> **PROBLEM STATEMENT**
Produce word for word the lines of the data below running from the one that has "start += out" to the one that has "1.18, 1.0, 0.08)", inclusive, and no others.

(Stored data)
:::
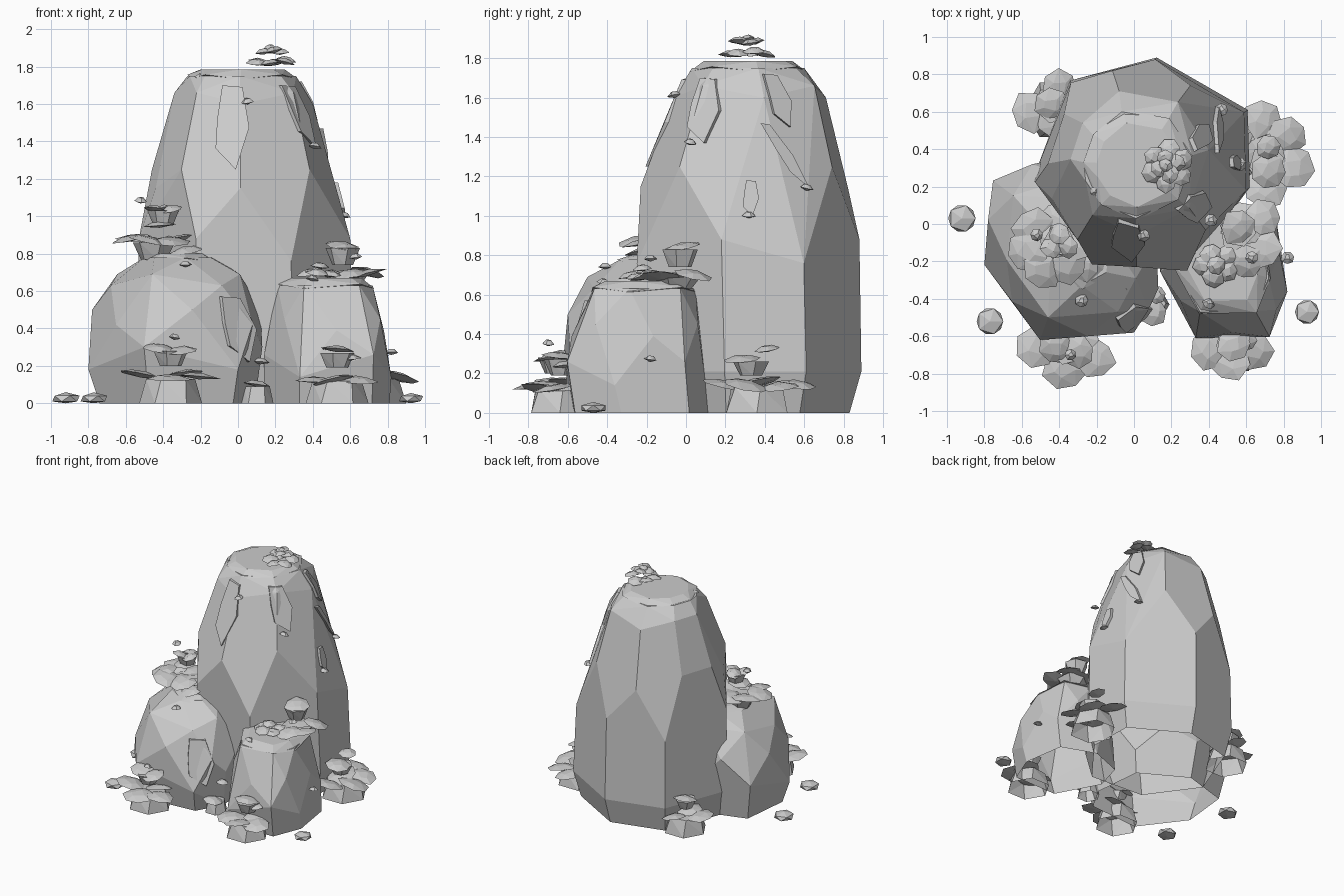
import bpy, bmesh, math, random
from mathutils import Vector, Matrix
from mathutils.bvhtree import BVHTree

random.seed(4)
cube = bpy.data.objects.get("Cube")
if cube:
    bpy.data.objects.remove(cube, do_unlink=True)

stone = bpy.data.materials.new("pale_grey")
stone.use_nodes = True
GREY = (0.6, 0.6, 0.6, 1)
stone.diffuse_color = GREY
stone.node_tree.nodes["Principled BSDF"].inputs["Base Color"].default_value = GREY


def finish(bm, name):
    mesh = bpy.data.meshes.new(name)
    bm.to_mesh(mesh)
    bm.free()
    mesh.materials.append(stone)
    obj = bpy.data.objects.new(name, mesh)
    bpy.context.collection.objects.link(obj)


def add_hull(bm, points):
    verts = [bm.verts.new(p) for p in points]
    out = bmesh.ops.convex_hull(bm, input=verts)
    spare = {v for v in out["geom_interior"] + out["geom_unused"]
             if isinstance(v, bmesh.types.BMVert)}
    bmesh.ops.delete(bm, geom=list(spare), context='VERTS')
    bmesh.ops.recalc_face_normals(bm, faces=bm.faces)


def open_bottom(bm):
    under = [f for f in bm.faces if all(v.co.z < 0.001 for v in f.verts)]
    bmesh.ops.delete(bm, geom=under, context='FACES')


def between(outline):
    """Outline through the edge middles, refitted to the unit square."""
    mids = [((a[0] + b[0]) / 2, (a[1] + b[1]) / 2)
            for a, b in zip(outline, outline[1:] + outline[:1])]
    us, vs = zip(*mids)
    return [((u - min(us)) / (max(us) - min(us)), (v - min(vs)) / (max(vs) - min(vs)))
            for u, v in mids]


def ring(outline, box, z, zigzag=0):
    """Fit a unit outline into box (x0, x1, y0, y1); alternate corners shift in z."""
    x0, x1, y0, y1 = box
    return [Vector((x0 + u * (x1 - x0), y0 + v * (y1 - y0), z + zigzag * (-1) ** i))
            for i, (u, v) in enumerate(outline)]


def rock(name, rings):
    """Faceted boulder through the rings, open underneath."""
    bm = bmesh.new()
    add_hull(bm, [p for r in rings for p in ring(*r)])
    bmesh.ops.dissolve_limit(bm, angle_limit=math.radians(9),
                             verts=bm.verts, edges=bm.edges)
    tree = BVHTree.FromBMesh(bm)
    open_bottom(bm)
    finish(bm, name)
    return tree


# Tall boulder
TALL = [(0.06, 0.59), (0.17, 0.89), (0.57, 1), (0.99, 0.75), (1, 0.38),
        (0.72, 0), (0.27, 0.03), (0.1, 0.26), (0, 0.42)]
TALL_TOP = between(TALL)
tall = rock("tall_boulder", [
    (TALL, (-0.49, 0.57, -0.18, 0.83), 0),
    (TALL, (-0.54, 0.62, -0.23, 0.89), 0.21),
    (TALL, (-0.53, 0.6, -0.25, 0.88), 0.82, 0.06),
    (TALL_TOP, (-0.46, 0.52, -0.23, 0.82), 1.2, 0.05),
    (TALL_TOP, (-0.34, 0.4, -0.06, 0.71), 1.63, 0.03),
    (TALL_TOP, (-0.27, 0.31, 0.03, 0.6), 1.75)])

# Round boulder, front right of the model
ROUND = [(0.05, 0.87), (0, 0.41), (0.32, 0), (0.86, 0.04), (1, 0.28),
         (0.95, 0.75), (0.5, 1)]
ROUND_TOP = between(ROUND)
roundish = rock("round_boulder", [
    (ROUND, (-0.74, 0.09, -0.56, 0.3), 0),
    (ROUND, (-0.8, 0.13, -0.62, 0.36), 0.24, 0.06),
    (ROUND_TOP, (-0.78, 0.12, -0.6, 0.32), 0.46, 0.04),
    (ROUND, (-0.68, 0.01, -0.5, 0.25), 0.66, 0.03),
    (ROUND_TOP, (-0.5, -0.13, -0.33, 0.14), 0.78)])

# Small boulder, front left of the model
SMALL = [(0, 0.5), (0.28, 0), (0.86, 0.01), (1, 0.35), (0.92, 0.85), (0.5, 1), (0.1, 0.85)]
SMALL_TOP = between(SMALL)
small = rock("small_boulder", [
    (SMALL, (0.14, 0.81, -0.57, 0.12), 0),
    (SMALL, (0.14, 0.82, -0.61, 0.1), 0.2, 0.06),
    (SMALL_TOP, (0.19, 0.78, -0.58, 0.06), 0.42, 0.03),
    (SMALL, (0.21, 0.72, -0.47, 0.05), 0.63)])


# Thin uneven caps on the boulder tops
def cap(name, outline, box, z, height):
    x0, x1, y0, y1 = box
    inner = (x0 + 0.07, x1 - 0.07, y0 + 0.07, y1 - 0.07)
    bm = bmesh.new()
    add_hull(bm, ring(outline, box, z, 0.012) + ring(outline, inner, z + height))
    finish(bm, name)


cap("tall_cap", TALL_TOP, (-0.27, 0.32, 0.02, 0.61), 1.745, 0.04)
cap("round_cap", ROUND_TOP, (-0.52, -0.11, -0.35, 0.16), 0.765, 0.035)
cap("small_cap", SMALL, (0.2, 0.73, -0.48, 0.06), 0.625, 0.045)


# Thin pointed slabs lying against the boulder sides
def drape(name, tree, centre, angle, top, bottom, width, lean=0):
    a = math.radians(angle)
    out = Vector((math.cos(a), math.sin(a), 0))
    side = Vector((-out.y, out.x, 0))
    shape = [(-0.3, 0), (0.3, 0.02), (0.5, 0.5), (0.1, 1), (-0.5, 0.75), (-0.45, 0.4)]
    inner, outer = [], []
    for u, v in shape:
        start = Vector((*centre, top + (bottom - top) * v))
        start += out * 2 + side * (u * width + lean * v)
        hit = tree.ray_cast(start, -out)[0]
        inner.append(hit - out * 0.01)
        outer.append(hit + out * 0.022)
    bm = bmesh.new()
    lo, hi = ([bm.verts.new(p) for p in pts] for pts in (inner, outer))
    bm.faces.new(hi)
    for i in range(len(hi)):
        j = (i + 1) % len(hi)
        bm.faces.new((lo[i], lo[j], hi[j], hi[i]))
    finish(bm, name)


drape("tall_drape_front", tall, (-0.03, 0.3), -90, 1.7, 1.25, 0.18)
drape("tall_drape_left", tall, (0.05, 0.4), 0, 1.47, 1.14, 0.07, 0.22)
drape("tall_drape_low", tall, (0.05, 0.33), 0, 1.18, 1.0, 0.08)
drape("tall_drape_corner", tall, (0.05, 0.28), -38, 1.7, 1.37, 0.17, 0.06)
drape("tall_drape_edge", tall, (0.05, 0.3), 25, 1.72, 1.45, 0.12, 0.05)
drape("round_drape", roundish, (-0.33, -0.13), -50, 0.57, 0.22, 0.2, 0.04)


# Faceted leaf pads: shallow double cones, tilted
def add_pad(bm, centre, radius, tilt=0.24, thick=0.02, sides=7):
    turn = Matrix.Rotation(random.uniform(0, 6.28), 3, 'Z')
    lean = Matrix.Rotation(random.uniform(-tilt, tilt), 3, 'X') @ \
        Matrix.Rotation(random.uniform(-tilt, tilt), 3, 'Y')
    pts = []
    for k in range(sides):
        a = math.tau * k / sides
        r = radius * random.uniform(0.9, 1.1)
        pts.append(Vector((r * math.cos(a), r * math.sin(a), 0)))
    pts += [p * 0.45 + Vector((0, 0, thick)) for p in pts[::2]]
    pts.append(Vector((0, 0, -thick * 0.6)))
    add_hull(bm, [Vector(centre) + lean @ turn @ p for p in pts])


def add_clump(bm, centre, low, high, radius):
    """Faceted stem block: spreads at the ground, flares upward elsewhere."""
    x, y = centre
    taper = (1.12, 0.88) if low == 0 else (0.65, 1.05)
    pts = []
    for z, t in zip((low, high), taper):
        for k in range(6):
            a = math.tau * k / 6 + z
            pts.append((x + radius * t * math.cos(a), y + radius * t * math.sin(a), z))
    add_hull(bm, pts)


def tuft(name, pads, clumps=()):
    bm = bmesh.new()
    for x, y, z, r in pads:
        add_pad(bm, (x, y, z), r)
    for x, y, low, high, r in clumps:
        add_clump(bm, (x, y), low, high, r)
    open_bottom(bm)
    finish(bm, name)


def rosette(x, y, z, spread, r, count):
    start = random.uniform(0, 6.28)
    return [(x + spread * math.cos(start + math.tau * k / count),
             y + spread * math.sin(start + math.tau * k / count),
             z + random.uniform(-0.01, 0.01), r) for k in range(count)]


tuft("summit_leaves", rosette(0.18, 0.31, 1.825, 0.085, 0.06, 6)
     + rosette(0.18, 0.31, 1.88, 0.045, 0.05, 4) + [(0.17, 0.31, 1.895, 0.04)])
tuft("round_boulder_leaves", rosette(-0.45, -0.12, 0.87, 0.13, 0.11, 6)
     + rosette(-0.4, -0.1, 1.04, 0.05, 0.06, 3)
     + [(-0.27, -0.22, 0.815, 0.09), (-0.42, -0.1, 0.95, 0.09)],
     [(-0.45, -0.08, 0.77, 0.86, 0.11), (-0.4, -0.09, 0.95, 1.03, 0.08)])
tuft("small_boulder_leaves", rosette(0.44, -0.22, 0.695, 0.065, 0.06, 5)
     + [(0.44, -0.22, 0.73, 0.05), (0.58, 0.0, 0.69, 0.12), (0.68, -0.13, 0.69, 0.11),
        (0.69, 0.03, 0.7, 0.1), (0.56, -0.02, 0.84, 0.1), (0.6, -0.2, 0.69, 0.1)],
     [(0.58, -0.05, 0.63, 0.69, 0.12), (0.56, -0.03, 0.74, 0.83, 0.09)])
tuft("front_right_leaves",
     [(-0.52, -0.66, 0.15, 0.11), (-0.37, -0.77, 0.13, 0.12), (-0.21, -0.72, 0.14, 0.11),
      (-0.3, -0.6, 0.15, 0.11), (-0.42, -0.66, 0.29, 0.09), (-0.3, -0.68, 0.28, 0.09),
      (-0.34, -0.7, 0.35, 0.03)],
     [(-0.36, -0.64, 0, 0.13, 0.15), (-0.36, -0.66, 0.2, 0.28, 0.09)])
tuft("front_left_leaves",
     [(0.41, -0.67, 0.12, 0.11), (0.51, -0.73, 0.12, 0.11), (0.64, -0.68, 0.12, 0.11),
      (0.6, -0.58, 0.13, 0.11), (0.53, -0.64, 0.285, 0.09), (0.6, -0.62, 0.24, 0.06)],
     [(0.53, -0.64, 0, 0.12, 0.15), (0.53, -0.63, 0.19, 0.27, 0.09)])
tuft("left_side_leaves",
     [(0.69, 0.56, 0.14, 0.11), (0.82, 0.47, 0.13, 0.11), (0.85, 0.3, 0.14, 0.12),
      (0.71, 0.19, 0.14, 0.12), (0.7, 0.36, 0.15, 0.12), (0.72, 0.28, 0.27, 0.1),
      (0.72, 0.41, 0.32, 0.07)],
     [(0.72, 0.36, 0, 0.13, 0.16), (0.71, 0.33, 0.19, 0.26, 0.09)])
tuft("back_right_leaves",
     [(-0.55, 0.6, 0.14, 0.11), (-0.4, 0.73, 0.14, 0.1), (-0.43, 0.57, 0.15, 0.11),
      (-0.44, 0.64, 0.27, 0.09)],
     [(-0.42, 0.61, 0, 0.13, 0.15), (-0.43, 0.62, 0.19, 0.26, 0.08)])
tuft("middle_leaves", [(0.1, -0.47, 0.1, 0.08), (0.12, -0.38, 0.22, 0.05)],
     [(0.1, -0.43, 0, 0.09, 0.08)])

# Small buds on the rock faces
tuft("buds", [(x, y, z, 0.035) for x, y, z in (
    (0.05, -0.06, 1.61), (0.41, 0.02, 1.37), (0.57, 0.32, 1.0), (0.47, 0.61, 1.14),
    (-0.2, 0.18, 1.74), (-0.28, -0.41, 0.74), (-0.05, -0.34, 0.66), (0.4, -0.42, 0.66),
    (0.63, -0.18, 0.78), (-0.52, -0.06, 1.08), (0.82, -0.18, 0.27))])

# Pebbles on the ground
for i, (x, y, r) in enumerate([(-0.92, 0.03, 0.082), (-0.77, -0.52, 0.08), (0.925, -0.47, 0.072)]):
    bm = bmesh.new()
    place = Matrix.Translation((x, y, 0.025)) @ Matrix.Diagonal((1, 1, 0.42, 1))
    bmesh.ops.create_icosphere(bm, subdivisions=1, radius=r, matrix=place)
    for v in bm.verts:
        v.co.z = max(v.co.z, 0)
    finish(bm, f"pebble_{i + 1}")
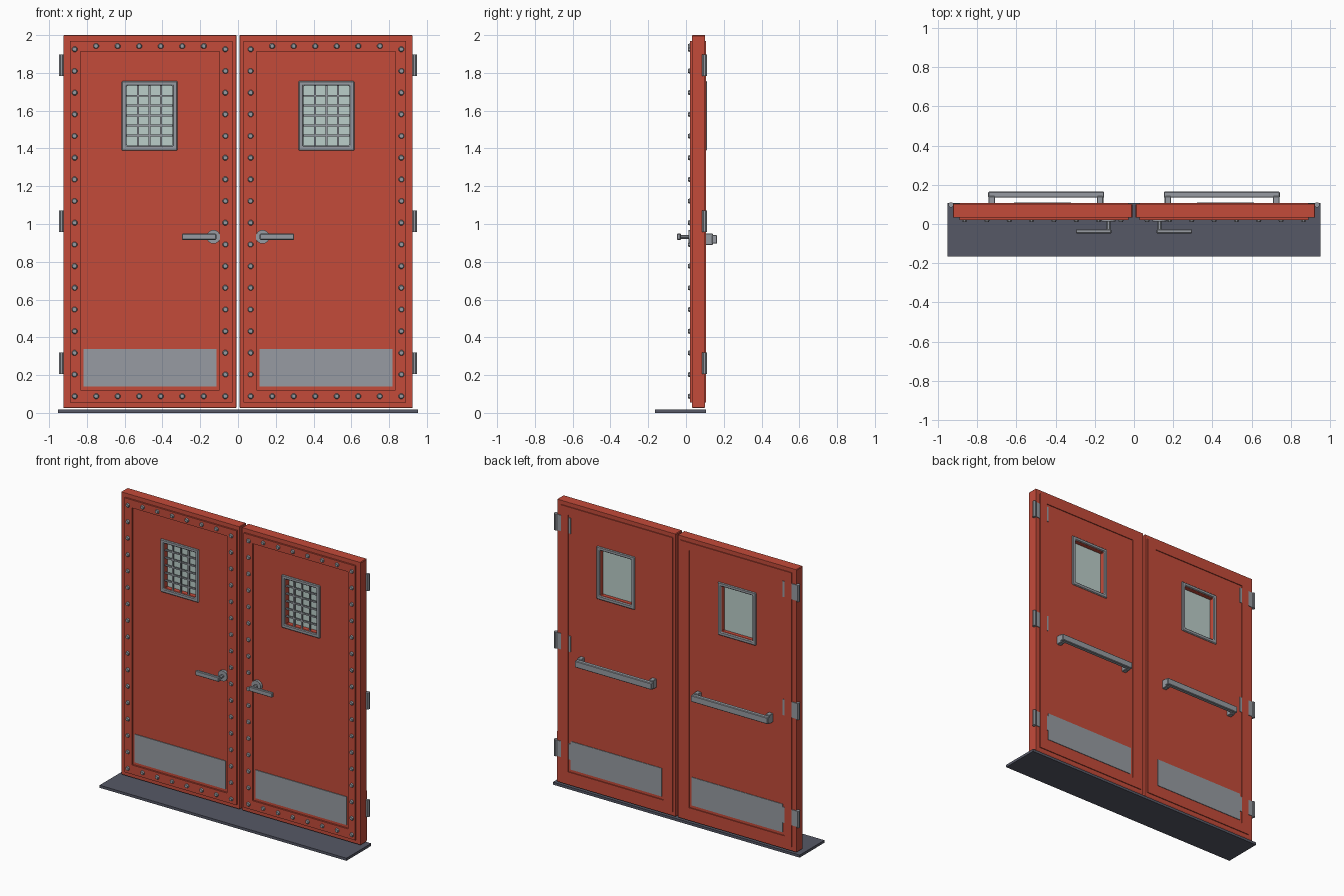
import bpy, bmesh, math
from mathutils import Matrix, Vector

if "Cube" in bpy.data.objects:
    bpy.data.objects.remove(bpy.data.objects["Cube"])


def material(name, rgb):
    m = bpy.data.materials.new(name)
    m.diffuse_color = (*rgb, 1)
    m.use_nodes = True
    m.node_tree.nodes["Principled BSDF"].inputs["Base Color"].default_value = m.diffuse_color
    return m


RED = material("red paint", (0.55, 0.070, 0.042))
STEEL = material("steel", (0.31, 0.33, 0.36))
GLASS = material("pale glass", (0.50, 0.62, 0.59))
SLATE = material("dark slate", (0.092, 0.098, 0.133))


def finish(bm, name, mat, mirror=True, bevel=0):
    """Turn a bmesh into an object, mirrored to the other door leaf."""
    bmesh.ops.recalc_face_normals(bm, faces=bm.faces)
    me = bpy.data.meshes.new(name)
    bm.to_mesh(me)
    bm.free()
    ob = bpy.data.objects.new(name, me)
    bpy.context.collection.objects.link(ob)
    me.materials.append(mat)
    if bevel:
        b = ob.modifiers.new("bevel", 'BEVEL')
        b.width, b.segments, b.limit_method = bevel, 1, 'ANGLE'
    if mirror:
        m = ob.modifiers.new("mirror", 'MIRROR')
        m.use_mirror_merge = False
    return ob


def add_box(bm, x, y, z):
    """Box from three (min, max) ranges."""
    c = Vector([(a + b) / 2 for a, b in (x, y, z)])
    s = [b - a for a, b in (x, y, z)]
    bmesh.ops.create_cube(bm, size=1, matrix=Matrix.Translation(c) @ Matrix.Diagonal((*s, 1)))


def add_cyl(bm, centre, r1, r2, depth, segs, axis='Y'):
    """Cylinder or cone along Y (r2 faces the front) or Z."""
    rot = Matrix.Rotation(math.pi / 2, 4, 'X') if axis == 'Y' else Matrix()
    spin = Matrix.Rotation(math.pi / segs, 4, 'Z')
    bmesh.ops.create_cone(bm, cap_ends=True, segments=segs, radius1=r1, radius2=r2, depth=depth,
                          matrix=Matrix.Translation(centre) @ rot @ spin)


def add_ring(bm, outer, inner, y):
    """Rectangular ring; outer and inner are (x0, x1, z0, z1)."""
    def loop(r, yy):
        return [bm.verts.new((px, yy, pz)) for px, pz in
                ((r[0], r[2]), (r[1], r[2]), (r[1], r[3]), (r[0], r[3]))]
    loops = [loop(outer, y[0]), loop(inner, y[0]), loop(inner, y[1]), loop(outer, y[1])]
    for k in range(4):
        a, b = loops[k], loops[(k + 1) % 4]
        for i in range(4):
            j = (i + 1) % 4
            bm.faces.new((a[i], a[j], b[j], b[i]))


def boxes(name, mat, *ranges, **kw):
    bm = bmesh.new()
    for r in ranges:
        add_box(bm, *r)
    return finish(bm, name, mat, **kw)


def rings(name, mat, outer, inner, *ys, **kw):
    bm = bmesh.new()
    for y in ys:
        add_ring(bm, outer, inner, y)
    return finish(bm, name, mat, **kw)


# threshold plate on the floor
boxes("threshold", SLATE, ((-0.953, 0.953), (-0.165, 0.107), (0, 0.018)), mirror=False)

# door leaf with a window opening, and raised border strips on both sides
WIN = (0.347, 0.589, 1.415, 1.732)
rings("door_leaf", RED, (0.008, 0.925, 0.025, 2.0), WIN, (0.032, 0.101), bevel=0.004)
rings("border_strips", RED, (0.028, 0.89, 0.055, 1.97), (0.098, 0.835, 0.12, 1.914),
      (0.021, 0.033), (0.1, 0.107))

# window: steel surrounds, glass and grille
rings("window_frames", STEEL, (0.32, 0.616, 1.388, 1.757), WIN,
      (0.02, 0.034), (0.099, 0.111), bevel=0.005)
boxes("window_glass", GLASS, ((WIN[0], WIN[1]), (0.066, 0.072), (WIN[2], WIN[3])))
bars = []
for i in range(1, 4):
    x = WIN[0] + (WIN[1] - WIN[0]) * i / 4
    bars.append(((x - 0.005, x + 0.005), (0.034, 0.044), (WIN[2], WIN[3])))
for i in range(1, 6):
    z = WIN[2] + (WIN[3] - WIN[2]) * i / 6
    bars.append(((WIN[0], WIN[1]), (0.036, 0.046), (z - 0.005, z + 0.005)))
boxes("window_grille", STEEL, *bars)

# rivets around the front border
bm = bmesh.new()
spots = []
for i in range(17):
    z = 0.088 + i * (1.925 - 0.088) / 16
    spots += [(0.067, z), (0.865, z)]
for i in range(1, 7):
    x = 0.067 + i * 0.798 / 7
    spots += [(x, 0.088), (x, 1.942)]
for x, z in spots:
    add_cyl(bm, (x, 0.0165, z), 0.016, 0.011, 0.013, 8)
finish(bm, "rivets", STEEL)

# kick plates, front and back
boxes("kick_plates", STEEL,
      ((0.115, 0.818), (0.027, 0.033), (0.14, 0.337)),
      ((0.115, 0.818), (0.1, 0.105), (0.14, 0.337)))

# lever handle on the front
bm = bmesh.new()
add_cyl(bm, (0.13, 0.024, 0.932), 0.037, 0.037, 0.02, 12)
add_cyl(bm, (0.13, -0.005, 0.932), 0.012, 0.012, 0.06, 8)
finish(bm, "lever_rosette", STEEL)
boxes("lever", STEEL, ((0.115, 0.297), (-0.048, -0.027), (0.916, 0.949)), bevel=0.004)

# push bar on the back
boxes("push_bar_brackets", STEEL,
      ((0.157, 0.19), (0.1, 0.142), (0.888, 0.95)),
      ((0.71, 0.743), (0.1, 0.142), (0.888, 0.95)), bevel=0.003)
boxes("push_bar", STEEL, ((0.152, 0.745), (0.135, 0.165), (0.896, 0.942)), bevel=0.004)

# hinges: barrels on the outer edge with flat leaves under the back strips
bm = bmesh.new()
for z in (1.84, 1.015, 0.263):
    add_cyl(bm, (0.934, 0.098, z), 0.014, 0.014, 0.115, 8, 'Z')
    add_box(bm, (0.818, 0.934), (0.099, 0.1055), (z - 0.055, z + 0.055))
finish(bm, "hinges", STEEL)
:::
> **TASK ANSWER**
        start += out * 2 + side * (u * width + lean * v)
        hit = tree.ray_cast(start, -out)[0]
        inner.append(hit - out * 0.01)
        outer.append(hit + out * 0.022)
    bm = bmesh.new()
    lo, hi = ([bm.verts.new(p) for p in pts] for pts in (inner, outer))
    bm.faces.new(hi)
    for i in range(len(hi)):
        j = (i + 1) % len(hi)
        bm.faces.new((lo[i], lo[j], hi[j], hi[i]))
    finish(bm, name)


drape("tall_drape_front", tall, (-0.03, 0.3), -90, 1.7, 1.25, 0.18)
drape("tall_drape_left", tall, (0.05, 0.4), 0, 1.47, 1.14, 0.07, 0.22)
drape("tall_drape_low", tall, (0.05, 0.33), 0, 1.18, 1.0, 0.08)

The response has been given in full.